The Light of the Self

"Why should it be so hard for so many simply to be kind?  To hear a new commandment: Love thy neighbor, he is thyself!  To know, not only believe, that the light of the Self in anyone else is the same light that is burning in the Self within us, so to reverence them both is to reverence the One, that great mystery of the Sacred."

These words from Alice Howell's The Dove in the Stone echo mightily in my heart this morning; they tie in very neatly with the final paper I rewrote yesterday for my class on Metaphor.

The essence of that paper is this: that the traditional metaphors for photography -- shooting, capturing, taking or making pictures -- don't really work for me because each in its own way designates the subject of my photograph as "other;" an enemy to be shot or captured, a prize to be taken, a clay to be molded...  I see the act of photography as a gesture of relationship with all that is holy in the world; a way of listening to and acknowledging that light of the Self that burns in all of creation.

It's been fun to explore the metaphors, and fun to evaluate what lies beneath them; fun, also, to understand a little better why and how it is that I do what I do -- which, at least for now, seems to be about "gathering images."  Those were the only words I've found (so far; I'm sure there's lots more thinking to be done on this subject) that had the potential to honor the sense of oneness and unity that lies beneath and behind my photographic efforts.

That said, I have to confess I do not have TOTAL reverence for creation: it's ant season (always a challenge when you live in a house built on sand) and I've been ruthlessly murdering lots of the little buggers these last few days.  Every morning I come into the kitchen to find them swarming over the dishes my late night sugar snackers leave by the sink.  Lysol works great on them, but I do feel a bit guilty wiping up all those little carcasses... Time to put out the 20 Mule Team Borax!

1 comment:

Maureen said...

From its description here, your paper sounds like a very good read.
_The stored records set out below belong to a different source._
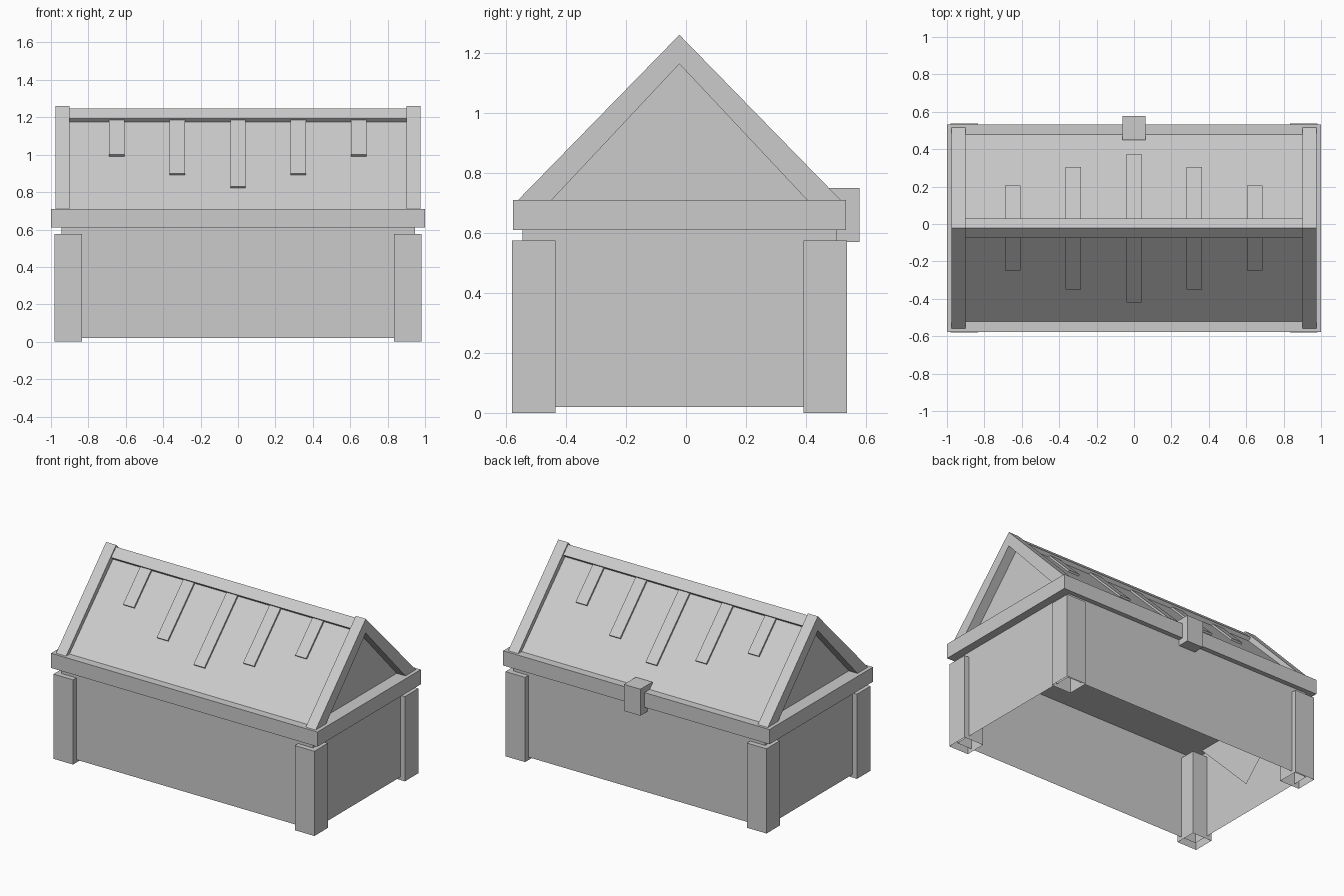
import bpy, bmesh

if "Cube" in bpy.data.objects:
    bpy.data.objects.remove(bpy.data.objects["Cube"])

YC = -0.022  # centre line of the chest in y (the latch sticks out at the back)


def finish(name, bm):
    bmesh.ops.recalc_face_normals(bm, faces=bm.faces)
    me = bpy.data.meshes.new(name)
    bm.to_mesh(me)
    bm.free()
    ob = bpy.data.objects.new(name, me)
    bpy.context.collection.objects.link(ob)
    return ob


def prism(name, profile, x0, x1, drop=None):
    """Extrude a (y offset, z) profile along x; drop(normal) removes faces."""
    bm = bmesh.new()
    face = bm.faces.new([bm.verts.new((x0, YC + y, z)) for y, z in profile])
    ext = bmesh.ops.extrude_face_region(bm, geom=[face], use_keep_orig=True)
    verts = [g for g in ext["geom"] if isinstance(g, bmesh.types.BMVert)]
    bmesh.ops.translate(bm, verts=verts, vec=(x1 - x0, 0, 0))
    bmesh.ops.recalc_face_normals(bm, faces=bm.faces)
    if drop:
        bm.normal_update()
        bmesh.ops.delete(bm, geom=[f for f in bm.faces if drop(f.normal)],
                         context='FACES_ONLY')
    return finish(name, bm)


def box(name, x0, x1, y0, y1, z0, z1, drop=None):
    return prism(name, [(y0, z0), (y1, z0), (y1, z1), (y0, z1)], x0, x1, drop)


# Body walls, open at top and bottom
box("body", -0.945, 0.945, -0.523, 0.523, 0.02, 0.61, lambda n: abs(n.z) > 0.5)

# Rim of the lid
box("lid_rim", -1.0, 1.0, -0.555, 0.555, 0.61, 0.71)

# Corner posts, open underneath
for sx, side in ((-1, "left"), (1, "right")):
    for sy, end in ((-1, "front"), (1, "back")):
        xs = sorted((sx * 0.833, sx * 0.98))
        ys = sorted((sy * 0.413, sy * 0.558))
        box(f"{end}_{side}_post", *xs, *ys, 0.0, 0.575, lambda n: n.z < -0.5)

# Lid slopes with square end panels, lower slopes left open
prism("lid_slopes", [(0, 1.21), (0.51, 0.70), (0, 0.19), (-0.51, 0.70)],
      -0.91, 0.91, lambda n: n.z < -0.5)

# Gable frames at both ends
for sx, side in ((-1, "left"), (1, "right")):
    prism(f"{side}_gable_frame",
          [(0, 1.26), (0.537, 0.71), (0.425, 0.71), (0, 1.163),
           (-0.425, 0.71), (-0.537, 0.71)], *sorted((sx * 0.90, sx * 0.975)))

# Ridge beam
prism("ridge_beam", [(0, 1.247), (0.0525, 1.1945), (0, 1.142), (-0.0525, 1.1945)],
      -0.90, 0.90)

# Straps running down both slopes, longest in the middle
for i, (x, reach) in enumerate(((-0.648, 0.227), (-0.325, 0.327), (0, 0.397),
                                (0.323, 0.327), (0.645, 0.227))):
    for s, face in ((-1, "front"), (1, "back")):
        prism(f"{face}_strap_{i + 1}",
              [(s * 0.03, 1.197), (s * reach, 1.227 - reach),
               (s * (reach - 0.012), 1.215 - reach), (s * 0.018, 1.185)],
              x - 0.041, x + 0.041)

# Latch at the back
box("latch", -0.062, 0.062, 0.472, 0.60, 0.57, 0.75)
Our use of metaphors is fascinating, I think.

Great Ammons quote to the right.